◆ Supplied data:
/---

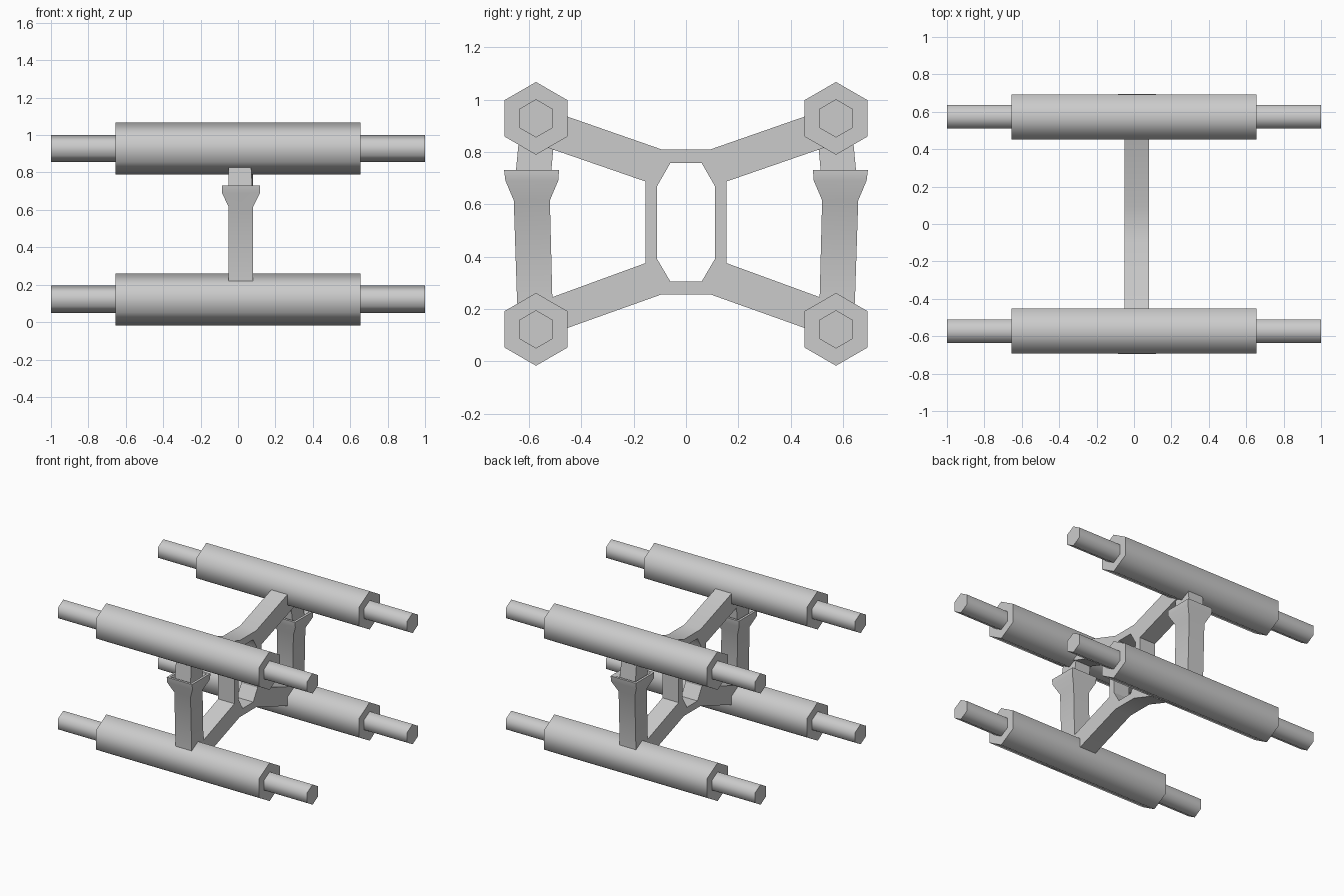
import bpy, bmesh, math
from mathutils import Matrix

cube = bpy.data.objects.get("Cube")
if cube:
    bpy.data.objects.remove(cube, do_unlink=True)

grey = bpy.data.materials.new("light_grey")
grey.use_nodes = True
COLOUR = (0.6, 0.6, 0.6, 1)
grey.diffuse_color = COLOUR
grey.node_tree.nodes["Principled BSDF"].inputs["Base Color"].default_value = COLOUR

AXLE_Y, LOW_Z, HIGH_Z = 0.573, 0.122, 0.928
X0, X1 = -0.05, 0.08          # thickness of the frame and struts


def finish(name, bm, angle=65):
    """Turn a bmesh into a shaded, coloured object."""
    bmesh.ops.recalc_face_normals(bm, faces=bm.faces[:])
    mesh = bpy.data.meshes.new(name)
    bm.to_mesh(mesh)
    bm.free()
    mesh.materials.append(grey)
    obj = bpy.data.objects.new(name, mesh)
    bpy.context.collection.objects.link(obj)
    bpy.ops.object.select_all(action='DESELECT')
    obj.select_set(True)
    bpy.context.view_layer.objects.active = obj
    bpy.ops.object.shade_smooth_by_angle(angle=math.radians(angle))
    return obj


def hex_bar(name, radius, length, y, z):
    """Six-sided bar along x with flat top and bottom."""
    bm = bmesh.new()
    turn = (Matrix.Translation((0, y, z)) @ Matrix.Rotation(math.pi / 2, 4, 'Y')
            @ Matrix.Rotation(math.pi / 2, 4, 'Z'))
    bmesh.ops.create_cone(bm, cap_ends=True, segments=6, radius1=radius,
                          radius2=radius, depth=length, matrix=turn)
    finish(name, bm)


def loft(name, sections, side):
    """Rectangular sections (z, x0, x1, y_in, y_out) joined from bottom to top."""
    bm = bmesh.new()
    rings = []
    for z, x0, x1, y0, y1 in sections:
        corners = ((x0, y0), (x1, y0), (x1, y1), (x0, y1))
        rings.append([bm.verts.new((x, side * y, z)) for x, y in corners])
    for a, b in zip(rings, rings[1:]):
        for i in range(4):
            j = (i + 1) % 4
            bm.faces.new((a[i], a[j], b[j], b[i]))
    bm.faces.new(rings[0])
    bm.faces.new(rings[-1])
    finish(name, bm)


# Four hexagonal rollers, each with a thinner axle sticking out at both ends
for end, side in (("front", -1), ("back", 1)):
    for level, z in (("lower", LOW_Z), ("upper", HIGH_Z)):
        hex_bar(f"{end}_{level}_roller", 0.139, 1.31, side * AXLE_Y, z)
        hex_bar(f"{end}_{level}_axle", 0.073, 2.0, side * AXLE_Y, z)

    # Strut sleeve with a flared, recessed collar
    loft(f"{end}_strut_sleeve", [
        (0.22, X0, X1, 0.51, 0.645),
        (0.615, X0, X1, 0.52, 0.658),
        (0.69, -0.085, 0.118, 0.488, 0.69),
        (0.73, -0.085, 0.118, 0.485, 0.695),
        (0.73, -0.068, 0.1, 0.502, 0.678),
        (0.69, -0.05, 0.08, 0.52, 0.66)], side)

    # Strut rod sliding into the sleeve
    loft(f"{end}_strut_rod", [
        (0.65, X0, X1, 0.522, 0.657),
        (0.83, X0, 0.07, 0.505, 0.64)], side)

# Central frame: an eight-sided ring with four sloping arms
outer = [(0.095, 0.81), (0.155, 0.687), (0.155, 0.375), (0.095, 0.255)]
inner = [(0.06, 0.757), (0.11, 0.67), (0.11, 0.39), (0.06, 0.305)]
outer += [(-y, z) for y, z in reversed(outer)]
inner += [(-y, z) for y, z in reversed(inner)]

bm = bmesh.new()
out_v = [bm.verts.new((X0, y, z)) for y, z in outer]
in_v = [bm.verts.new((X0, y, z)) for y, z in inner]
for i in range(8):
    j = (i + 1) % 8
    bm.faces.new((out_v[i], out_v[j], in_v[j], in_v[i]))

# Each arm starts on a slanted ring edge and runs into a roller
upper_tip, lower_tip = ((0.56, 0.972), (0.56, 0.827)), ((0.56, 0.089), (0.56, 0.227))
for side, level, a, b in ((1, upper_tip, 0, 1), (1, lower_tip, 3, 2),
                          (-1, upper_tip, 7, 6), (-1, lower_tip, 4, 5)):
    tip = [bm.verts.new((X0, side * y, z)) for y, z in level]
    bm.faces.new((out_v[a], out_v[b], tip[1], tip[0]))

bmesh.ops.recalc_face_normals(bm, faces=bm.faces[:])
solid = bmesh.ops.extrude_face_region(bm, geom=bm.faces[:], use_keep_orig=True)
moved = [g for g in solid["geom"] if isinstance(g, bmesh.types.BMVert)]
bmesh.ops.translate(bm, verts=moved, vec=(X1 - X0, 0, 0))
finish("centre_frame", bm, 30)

\---

◆ Work to be completed:
Examine the listing and say how many of its lines contain the string "name". Give the number alone.

◆ Result of this task:
7